One of the most anticipating moments of the Sant Antoni festival is the lighting of the bonfire! Located in the middle of the main square and well loaded with firewood provided by locals, the bonfire is clearly one of the symbolic elements of the celebration. The Clavari and the two Majorals, the Pubilles, the Damisel·les and the Hereus are in charge of lighting the bonfire, which will burn for three days in a row. Most of the social and festive events, such as the Jota and Sardana dancing and the popular meals take place around the bonfire.

Jota dancing in the main square

Every day, from 6pm until midnight, the music does not stop playing and locals dance the traditional Jota around the bonfire! With its own music and dance, the Jota of Ascó is danced in pairs and is believed to have existed since at least 1520! If you feel like dancing in the most traditional way, you can buy a Sant Antoni cake and hold it in your hand while dancing!

The musicians

Musicians play an essential role during the Sant Antoni festival as their performances accompany several events such as the first day’s plega, the Tres Tombs, the horse and donkey races and the Jota dancing in the main square. The band is made up of musicians from the village and, in many cases, the passion for music has been passed down from generation to generation within each family.

Popular meals around the bonfire

When it’s time for dinner, the music stops playing, but no one moves from the main square. It is time to go get the clotxa, a typical dish from Terres de l’Ebre made with bread, olive oil, tomato, garlic and grilled sardines. The best way to eat it is with a good glass of wine next to the bonfire, while you enjoy a music or comedy show. You can buy your ticket to get your meal in the main square.

Orquestra and party for the youngsters

After midnight, the Jota dancing stops at the main square but the party continues at the Casal Municipal, with an orchestra performing. Later on, it’s the turn of cover bands or DJs and the party lasts until dawn.
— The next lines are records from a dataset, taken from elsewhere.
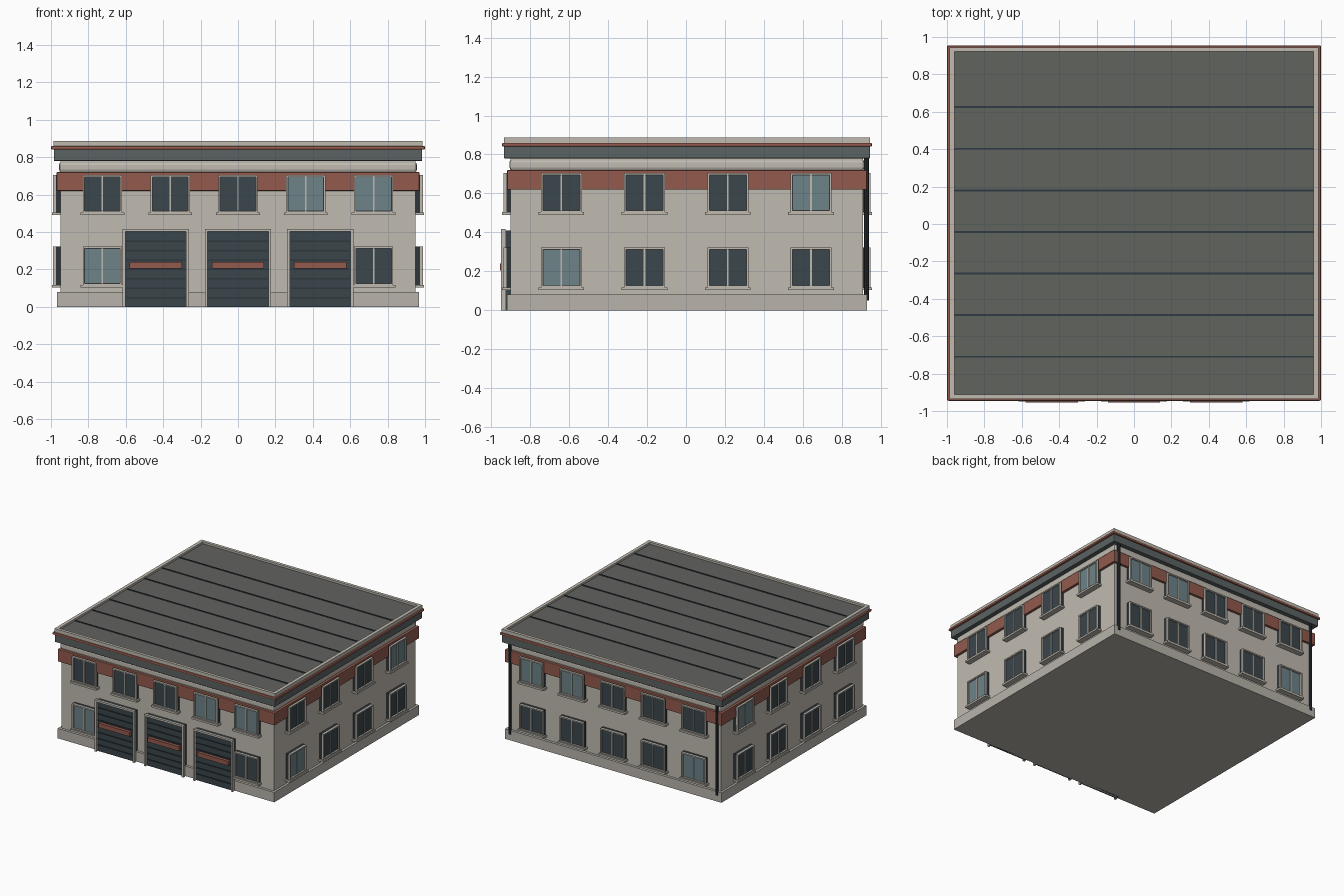
import bpy, bmesh
from mathutils import Matrix, Vector

if "Cube" in bpy.data.objects:
    bpy.data.objects.remove(bpy.data.objects["Cube"])


def lin(c):
    c /= 255
    return c / 12.92 if c <= 0.04045 else ((c + 0.055) / 1.055) ** 2.4


def material(name, r, g, b):
    m = bpy.data.materials.new(name)
    m.diffuse_color = (lin(r), lin(g), lin(b), 1)
    m.use_nodes = True
    m.node_tree.nodes["Principled BSDF"].inputs["Base Color"].default_value = m.diffuse_color
    return m


WALL = material("warm_plaster", 192, 187, 177)
PLINTH = material("plinth_stone", 184, 180, 171)
RUST = material("rust_red", 146, 90, 77)
FASCIA = material("fascia_grey", 91, 99, 98)
DECK = material("roof_grey", 97, 99, 95)
DARK = material("dark_frame", 47, 54, 59)
GLASS = material("dark_glass", 59, 70, 76)
PALE = material("pale_glass", 109, 131, 137)
DOOR = material("door_slate", 58, 69, 75)
SEAM = material("seam_blue", 46, 59, 66)

YC = 0.005            # building centre in y
HX, HY = 0.95, 0.905  # half sizes of the walls


def make(name, boxes, mat, bevel=0):
    """One object from a list of (low corner, high corner) boxes."""
    bm = bmesh.new()
    for a, b in boxes:
        lo = Vector([min(p, q) for p, q in zip(a, b)])
        hi = Vector([max(p, q) for p, q in zip(a, b)])
        m = Matrix.Translation((lo + hi) / 2) @ Matrix.Diagonal((*(hi - lo), 1))
        bmesh.ops.create_cube(bm, size=1, matrix=m)
    me = bpy.data.meshes.new(name)
    bm.to_mesh(me)
    bm.free()
    me.materials.append(mat)
    ob = bpy.data.objects.new(name, me)
    bpy.context.collection.objects.link(ob)
    if bevel:
        mod = ob.modifiers.new("bevel", "BEVEL")
        mod.width, mod.segments = bevel, 2
    return ob


def slab(hx, hy, z0, z1):
    return ((-hx, YC - hy, z0), (hx, YC + hy, z1))


def on_wall(side, u0, u1, o0, o1, z0, z1):
    """Box on a wall: u runs along it, o is the distance out from it."""
    if side in ("front", "back"):
        s = -1 if side == "front" else 1
        return ((u0, YC + s * (HY + o0), z0), (u1, YC + s * (HY + o1), z1))
    s = -1 if side == "left" else 1
    return ((s * (HX + o0), u0, z0), (s * (HX + o1), u1, z1))


# Main masses, bottom to top
make("walls", [slab(HX, HY, 0.01, 0.785)], WALL)
make("plinth", [slab(0.968, 0.925, 0, 0.08)], PLINTH)
make("rust_band", [slab(0.97, 0.924, 0.62, 0.72)], RUST, 0.004)
make("cornice", [slab(0.957, 0.912, 0.72, 0.773)], WALL, 0.014)
make("fascia", [slab(0.985, 0.94, 0.78, 0.842)], FASCIA, 0.004)
make("coping", [slab(1.0, 0.95, 0.84, 0.86)], RUST, 0.007)

# Parapet rim around the roof deck
rim = []
for s in (-1, 1):
    rim.append(((s * 0.96, YC - 0.94, 0.85), (s * 0.987, YC + 0.94, 0.888)))
    rim.append(((-0.96, YC + s * 0.916, 0.85), (0.96, YC + s * 0.94, 0.888)))
make("parapet", rim, WALL)
make("roof_deck", [slab(0.962, 0.918, 0.845, 0.872)], DECK)
make("roof_seams", [((-0.96, y - 0.005, 0.87), (0.96, y + 0.005, 0.877))
                    for y in [-0.71 + 0.2225 * i for i in range(7)]], SEAM)

# Windows: L marks pale glass, D dark; u increases with x or y
long_u = [-0.725, -0.3625, 0, 0.3625, 0.725]
short_u = [-0.64, -0.213, 0.215, 0.642]
layout = [
    ("front", long_u, "DDDLL", "L---D"),
    ("back", long_u, "DDDLL", "LDDDD"),
    ("right", short_u, "DDDL", "LDDD"),
    ("left", short_u, "DDDL", "DDDD"),
]
W = 0.105
for side, us, upper, lower in layout:
    backs, frames, sills, dark, pale = [], [], [], [], []
    for row, z0, z1 in ((upper, 0.505, 0.705), (lower, 0.118, 0.322)):
        for u, kind in zip(us, row):
            if kind == "-":
                continue
            a, b = u - W, u + W
            backs.append(on_wall(side, a, b, -0.005, 0.023, z0, z1))
            pane = on_wall(side, a + 0.012, b - 0.012, 0.022, 0.027, z0 + 0.01, z1 - 0.012)
            (pale if kind == "L" else dark).append(pane)
            for f in ((a, a + 0.01, z0, z1), (b - 0.01, b, z0, z1),
                      (a + 0.01, b - 0.01, z1 - 0.01, z1),
                      (a + 0.01, b - 0.01, z0, z0 + 0.008)):
                frames.append(on_wall(side, f[0], f[1], 0.022, 0.038, f[2], f[3]))
            frames.append(on_wall(side, u - 0.004, u + 0.004, 0.022, 0.033, z0 + 0.008, z1 - 0.01))
            sills.append(on_wall(side, a - 0.012, b + 0.012, -0.005, 0.045, z0 - 0.015, z0))
    make(side + "_window_casings", backs, DARK)
    make(side + "_window_frames", frames, WALL)
    make(side + "_window_sills", sills, WALL)
    make(side + "_dark_panes", dark, GLASS)
    if pale:
        make(side + "_pale_panes", pale, PALE)

# Three roller doors on the front
panels, slats, jambs, bars = [], [], [], []
for u in (-0.44, 0, 0.44):
    panels.append(on_wall("front", u - 0.17, u + 0.17, -0.005, 0.03, 0, 0.41))
    for i in range(1, 8):
        z = i * 0.05
        slats.append(on_wall("front", u - 0.16, u + 0.16, 0.029, 0.036, z - 0.004, z + 0.004))
    for s in (-1, 1):
        jambs.append(on_wall("front", u + s * 0.162, u + s * 0.177, 0.028, 0.05, 0, 0.417))
    jambs.append(on_wall("front", u - 0.162, u + 0.162, 0.028, 0.05, 0.402, 0.417))
    bars.append(on_wall("front", u - 0.14, u + 0.14, 0.029, 0.055, 0.205, 0.24))
make("door_panels", panels, DOOR)
make("door_slats", slats, DARK)
make("door_frames", jambs, WALL)
make("door_bars", bars, RUST)

# Downpipes at the back corners
for s, name in ((-1, "left_downpipe"), (1, "right_downpipe")):
    bpy.ops.mesh.primitive_cylinder_add(vertices=10, radius=0.012, depth=0.73,
                                        location=(s * 0.925, YC + HY + 0.017, 0.415))
    pipe = bpy.context.object
    pipe.name = name
    pipe.data.materials.append(DARK)
    bpy.ops.object.shade_smooth_by_angle()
Would you like to learn how to dance the Jota around the bonfire? If you want to know more about the festival, here are two more articles that you might like: Sant Antoni Festival in Ascó: the Religious Side and Sant Antoni Festival: Animal Races and Traditional Games.